* [Dataset entries]
****
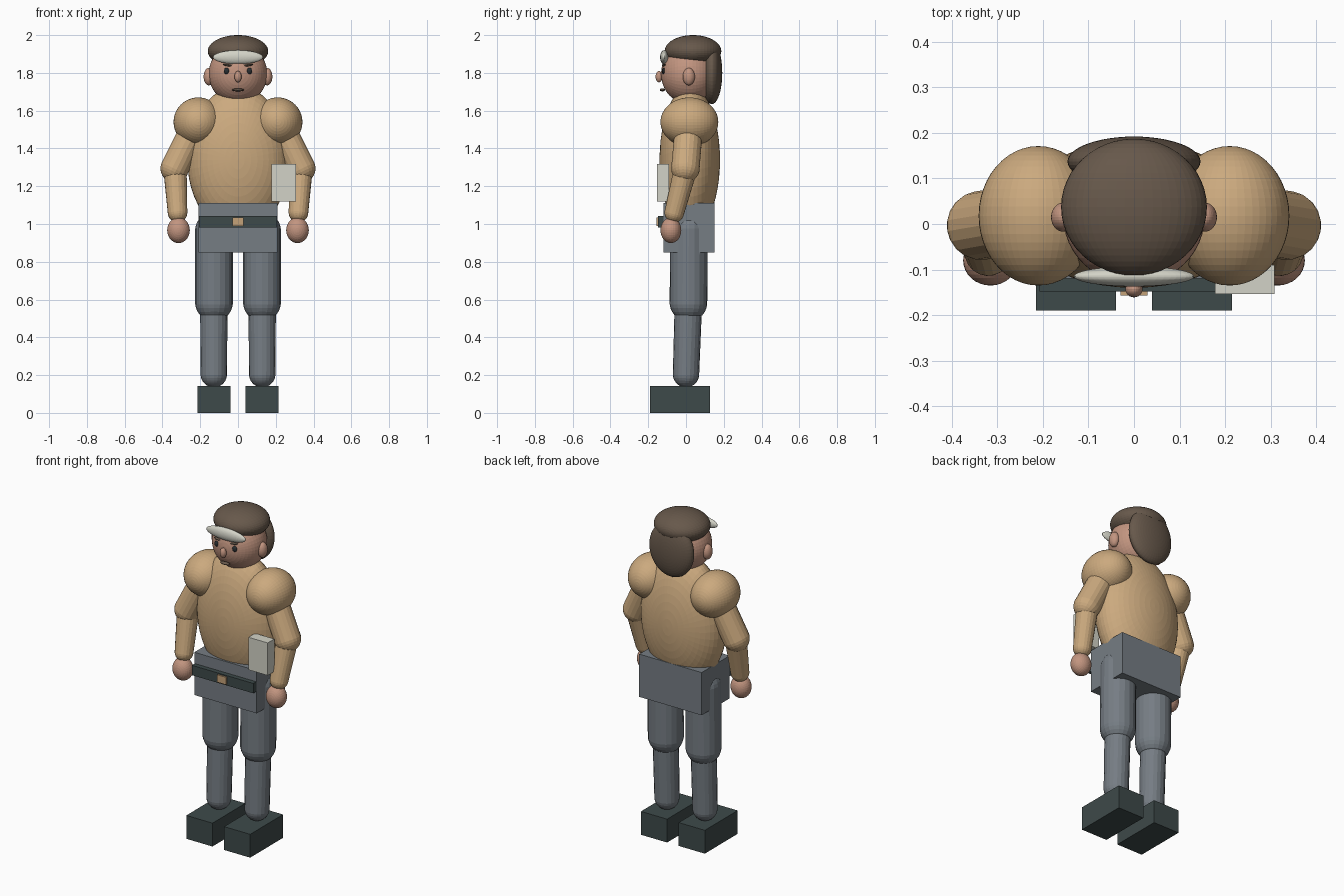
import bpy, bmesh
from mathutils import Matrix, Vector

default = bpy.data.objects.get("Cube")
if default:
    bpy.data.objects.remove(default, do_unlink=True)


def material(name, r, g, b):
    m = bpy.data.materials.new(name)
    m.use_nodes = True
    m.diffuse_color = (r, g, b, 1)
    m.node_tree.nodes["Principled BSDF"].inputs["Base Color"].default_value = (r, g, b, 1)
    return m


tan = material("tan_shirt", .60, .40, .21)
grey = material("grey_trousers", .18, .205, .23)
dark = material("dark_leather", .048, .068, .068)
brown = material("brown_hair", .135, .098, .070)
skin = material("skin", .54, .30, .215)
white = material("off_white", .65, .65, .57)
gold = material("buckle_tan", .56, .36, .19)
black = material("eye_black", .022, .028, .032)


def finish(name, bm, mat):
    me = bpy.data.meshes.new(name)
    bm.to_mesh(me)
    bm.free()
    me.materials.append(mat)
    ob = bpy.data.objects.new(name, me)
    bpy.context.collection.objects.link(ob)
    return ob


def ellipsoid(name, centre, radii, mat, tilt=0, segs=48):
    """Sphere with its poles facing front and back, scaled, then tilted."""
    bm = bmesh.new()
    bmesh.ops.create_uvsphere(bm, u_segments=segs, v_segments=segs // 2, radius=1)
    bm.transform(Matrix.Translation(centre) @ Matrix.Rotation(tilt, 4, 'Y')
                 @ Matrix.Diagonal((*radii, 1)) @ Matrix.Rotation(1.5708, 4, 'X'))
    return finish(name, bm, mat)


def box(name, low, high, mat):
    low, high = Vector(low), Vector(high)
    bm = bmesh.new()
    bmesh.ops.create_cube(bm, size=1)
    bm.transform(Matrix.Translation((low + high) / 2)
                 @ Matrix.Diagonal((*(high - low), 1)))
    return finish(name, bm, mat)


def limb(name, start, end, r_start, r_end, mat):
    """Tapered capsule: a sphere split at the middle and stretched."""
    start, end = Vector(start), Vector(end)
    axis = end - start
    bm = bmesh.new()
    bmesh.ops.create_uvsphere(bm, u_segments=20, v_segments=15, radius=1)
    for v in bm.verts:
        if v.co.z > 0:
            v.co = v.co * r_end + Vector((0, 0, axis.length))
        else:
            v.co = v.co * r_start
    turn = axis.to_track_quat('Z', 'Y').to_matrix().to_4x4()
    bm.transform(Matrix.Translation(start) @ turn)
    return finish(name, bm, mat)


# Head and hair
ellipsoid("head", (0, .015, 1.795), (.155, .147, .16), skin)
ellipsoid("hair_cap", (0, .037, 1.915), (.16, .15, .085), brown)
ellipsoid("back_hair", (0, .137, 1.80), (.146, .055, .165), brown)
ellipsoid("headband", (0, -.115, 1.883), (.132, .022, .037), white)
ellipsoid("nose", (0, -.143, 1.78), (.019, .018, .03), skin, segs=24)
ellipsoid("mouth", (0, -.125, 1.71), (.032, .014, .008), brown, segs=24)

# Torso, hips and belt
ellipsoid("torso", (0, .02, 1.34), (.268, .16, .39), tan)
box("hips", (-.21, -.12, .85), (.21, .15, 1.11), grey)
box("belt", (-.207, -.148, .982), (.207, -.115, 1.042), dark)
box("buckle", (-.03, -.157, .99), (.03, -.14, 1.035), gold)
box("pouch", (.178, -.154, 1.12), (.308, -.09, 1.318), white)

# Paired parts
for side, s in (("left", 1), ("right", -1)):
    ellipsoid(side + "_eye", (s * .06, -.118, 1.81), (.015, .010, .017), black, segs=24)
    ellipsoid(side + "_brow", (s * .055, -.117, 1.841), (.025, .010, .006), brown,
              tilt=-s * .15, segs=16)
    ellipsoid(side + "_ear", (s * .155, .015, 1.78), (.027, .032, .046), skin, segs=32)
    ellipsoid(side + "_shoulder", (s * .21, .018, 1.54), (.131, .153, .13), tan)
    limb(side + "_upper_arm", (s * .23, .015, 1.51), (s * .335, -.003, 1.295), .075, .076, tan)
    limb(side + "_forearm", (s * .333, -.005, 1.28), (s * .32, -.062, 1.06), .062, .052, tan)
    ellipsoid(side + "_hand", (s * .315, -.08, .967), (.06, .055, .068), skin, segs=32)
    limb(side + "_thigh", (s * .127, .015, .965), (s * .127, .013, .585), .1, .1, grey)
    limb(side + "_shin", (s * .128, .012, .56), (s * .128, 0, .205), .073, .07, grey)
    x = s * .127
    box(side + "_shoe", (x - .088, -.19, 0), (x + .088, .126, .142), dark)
****
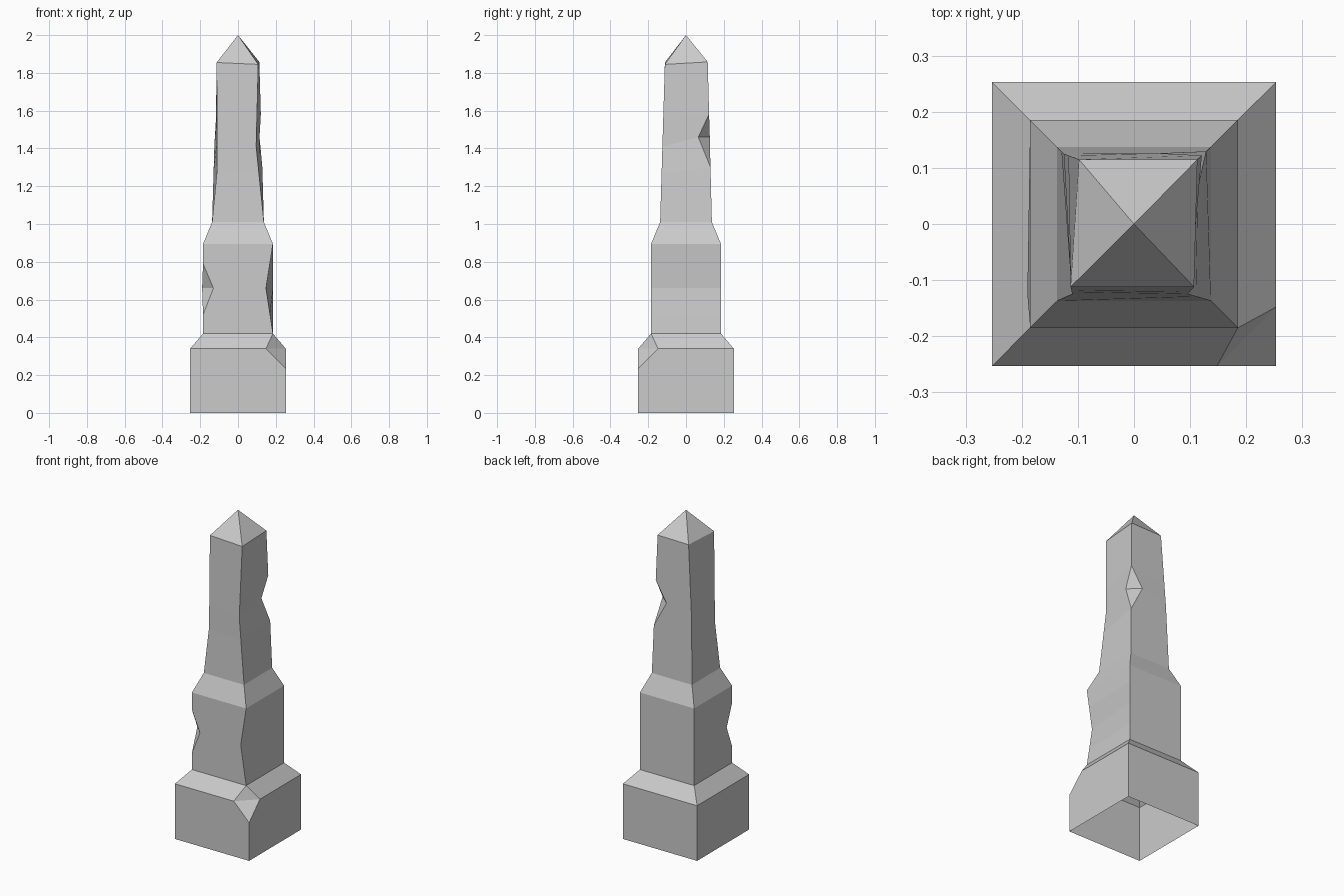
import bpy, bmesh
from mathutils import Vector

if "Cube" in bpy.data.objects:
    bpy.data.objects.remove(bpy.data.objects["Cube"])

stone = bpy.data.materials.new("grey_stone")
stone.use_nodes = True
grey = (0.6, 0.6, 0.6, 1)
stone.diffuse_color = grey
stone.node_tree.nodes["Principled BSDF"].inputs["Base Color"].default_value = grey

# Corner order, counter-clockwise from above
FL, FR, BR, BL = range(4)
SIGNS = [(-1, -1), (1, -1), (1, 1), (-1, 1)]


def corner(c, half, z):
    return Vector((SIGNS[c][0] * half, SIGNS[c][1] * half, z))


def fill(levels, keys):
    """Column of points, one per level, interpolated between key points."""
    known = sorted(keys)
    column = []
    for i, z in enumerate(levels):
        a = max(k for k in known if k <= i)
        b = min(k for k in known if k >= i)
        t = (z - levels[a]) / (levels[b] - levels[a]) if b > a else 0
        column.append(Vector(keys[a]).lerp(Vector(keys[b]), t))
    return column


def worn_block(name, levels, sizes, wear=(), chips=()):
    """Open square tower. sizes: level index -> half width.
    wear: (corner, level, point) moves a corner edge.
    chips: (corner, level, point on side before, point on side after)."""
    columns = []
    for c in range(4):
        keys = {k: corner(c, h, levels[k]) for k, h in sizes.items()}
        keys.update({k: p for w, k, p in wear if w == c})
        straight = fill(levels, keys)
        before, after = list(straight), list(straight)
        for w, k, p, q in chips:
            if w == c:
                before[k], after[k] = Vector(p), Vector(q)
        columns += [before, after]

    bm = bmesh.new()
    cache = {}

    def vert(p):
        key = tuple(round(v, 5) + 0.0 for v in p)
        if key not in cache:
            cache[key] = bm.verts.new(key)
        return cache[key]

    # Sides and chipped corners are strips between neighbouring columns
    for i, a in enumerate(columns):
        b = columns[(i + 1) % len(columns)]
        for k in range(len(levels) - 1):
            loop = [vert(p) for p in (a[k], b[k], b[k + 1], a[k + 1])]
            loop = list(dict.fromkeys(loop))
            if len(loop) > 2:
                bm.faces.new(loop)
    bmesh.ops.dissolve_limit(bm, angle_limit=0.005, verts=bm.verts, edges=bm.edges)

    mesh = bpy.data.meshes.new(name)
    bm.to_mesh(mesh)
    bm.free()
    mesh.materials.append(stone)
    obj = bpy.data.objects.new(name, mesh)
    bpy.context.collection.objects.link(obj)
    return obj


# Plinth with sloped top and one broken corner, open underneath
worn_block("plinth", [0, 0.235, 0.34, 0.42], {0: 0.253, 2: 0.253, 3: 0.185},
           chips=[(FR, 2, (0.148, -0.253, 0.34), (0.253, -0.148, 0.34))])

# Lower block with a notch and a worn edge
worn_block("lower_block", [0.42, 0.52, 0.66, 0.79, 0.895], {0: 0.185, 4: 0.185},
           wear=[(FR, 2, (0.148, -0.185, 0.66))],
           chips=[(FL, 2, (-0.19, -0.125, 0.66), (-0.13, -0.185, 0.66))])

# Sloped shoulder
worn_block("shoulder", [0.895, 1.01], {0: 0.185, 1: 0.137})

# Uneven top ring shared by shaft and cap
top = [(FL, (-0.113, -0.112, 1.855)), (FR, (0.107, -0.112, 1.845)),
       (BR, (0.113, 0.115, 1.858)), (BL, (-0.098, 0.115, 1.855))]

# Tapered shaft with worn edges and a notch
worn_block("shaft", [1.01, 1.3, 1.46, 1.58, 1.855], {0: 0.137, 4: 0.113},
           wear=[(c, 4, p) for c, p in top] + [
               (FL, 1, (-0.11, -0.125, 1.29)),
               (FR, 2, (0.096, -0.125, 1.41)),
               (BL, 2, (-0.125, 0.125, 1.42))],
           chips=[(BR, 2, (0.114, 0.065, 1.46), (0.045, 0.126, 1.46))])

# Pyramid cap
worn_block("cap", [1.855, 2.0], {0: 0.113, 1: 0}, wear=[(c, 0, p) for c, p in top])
****
* [Exercise requirements] Set down exactly the lines of the data above, beginning with the line that has "with its poles" and ending with the line that has "bmesh.ops.create_cube(bm, size=1)", and no others.

* [Task result]
    """Sphere with its poles facing front and back, scaled, then tilted."""
    bm = bmesh.new()
    bmesh.ops.create_uvsphere(bm, u_segments=segs, v_segments=segs // 2, radius=1)
    bm.transform(Matrix.Translation(centre) @ Matrix.Rotation(tilt, 4, 'Y')
                 @ Matrix.Diagonal((*radii, 1)) @ Matrix.Rotation(1.5708, 4, 'X'))
    return finish(name, bm, mat)


def box(name, low, high, mat):
    low, high = Vector(low), Vector(high)
    bm = bmesh.new()
    bmesh.ops.create_cube(bm, size=1)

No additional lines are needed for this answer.